Edward St. Aubyn’s 1998 novel rather recently got its U.S. release. I bought this book in Powell’s last year and just now got around to it. I have not read his much more well-known Patrick Melrose novels, but after reading On the Edge, I intend to.
This book is a very British lampooning of the excesses of the American New Age, the ruthlessly capitalistic California world of gurus, the fetishization of Native American spirituality, and so forth. Not to say that St. Aubyn is picking on the rich-idiot hippies exclusively -everyone and everything that shows up in this book will have some kind of clever cutting pointed at it if it sticks around long enough. And there are so, so many characters -it takes most of the first half of the book just to introduce everyone… second generation seekers, erotically obsessed beta-male investment bankers, French linguistic philosophers having bad peyote trips, the idle rich and their attendant gurus.

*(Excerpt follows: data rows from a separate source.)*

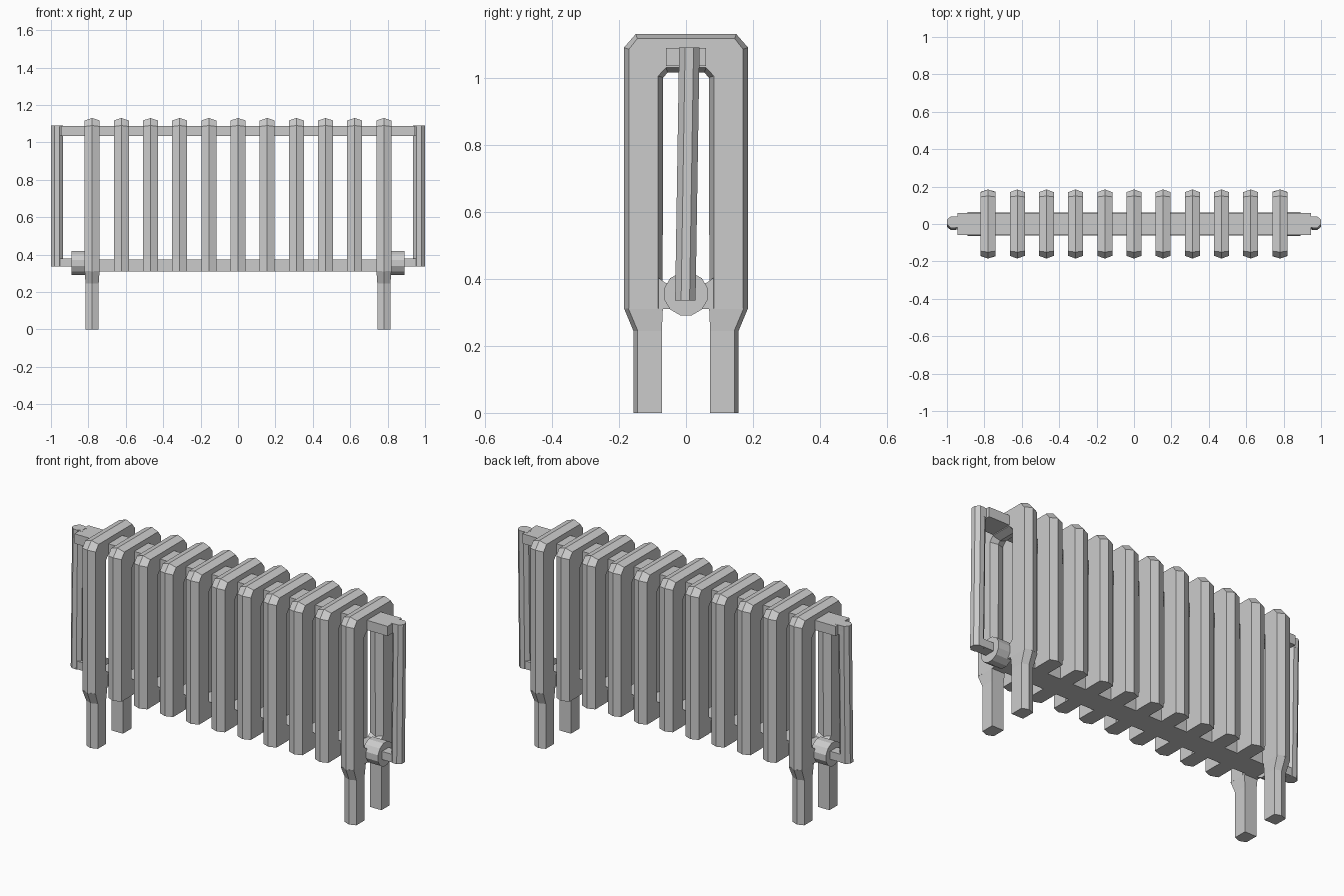
import bpy, bmesh
from math import cos, sin, pi

if "Cube" in bpy.data.objects:
    bpy.data.objects.remove(bpy.data.objects["Cube"])


def make(name, rings, x=0.0, closed=False):
    """Skin a list of equal-length vertex rings into a solid."""
    bm = bmesh.new()
    vs = [[bm.verts.new((p[0] + x, p[1], p[2])) for p in r] for r in rings]
    n = len(vs[0])
    for a, b in zip(vs, vs[1:]):
        for i in range(n):
            j = (i + 1) % n
            bm.faces.new((a[i], a[j], b[j], b[i]))
    bm.faces.new(vs[0][::-1])
    bm.faces.new(vs[-1])
    bmesh.ops.recalc_face_normals(bm, faces=bm.faces)
    me = bpy.data.meshes.new(name)
    bm.to_mesh(me)
    bm.free()
    ob = bpy.data.objects.new(name, me)
    bpy.context.collection.objects.link(ob)
    return ob


def box(name, x0, x1, y0, y1, z0, z1):
    return make(name, [[(x, y0, z0), (x, y1, z0), (x, y1, z1), (x, y0, z1)] for x in (x0, x1)])


def hexring(outer, o_sh, i_sh, inner, w=0.04):
    """Six-sided section: ridge outside, ridge inside, flat flanks."""
    return [(0, *outer), (w, *o_sh), (w, *i_sh), (0, *inner), (-w, *i_sh), (-w, *o_sh)]


# Arch stations for one half: outer ridge, outer shoulder, inner shoulder, inner ridge (y, z)
half = [
    [(.185, .31), (.170, .31), (.083, .31), (.070, .31)],
    [(.185, 1.09), (.170, 1.085), (.083, 1.005), (.068, 1.0)],
    [(.150, 1.13), (.145, 1.117), (.060, 1.03), (.055, 1.015)],
]
mirrored = [[(-y, z) for y, z in s] for s in reversed(half)]
arch = [hexring(*s) for s in half + mirrored]

# Eleven radiator sections
for i in range(11):
    x = -0.78 + 0.156 * i
    make("radiator_section", arch, x)
    cross = [(-.085, .31), (.085, .31), (.085, .405), (.06, .387), (-.06, .387), (-.085, .405)]
    make("section_base", [[(s, y, z) for y, z in cross] for s in (-.039, .039)], x)

# Connecting headers through all sections
box("top_header", -.945, .945, -.06, .06, 1.035, 1.088)
box("bottom_header", -.82, .82, -.062, .062, .31, .375)

for sx in (-1, 1):
    # Legs under the end sections
    for sy in (-1, 1):
        leg = []
        for z, o, i, w in ((0, .157, .072, .035), (.245, .157, .072, .035), (.312, .185, .069, .04)):
            leg.append([(0, sy * o, z), (w, sy * (o - .013), z), (w, sy * i, z),
                        (-w, sy * i, z), (-w, sy * (o - .013), z)])
        make("leg", leg, sx * .78)

    # Round valve collar
    make("valve_collar", [[(sx * x, .067 * cos(pi / 6 * k + pi / 12), .355 + .066 * sin(pi / 6 * k + pi / 12))
                           for k in range(12)] for x in (.8, .89)])

    # Elbow and slightly leaning end pipe
    box("pipe_elbow", *sorted((sx * .87, sx * .97)), -.03, .028, .336, .38)
    box("pipe_top_joint", *sorted((sx * .93, sx * .975)), -.02, .04, 1.038, 1.0885)
    make("end_pipe", [[(sx * (.967 + .035 * cos(pi / 4 * k + pi / 8)),
                        yc + .033 * sin(pi / 4 * k + pi / 8), z) for k in range(8)]
                      for z, yc in ((.335, -.002), (1.09, .01))])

While I would have been more than satisfied with the book without this particular virtue, I was seriously impressed by the way it walked the line of savage mockery and genuine compassion. These new-age seekers aren’t all bad, and the things they have been hurt by are real, and their pain is real. Even challenging characters are often presented to the reader in painfully objective truth, but in such a way as to explain their actions as a coming from their own unique damages. Their dysfunction isn’t excused, but it’s contextualized in such a way as to present them as more than a two dimensional cut-out asshole. This is the first book I’ve ever read that reconciles such hilariously dark and sardonic observations of it’s characters with such a degree of compassion and legitimate happiness. Had you described the workings of this novel to me, I would have been incredibly dubious, but St. Aubyn manages to avoid the saccharine and the banal while still conveying a sense of peace and happiness among broken people working within a bullshit ideology. Damn.
Recommendation: Read it! This is a fantastic book and I can recommend it unreservedly.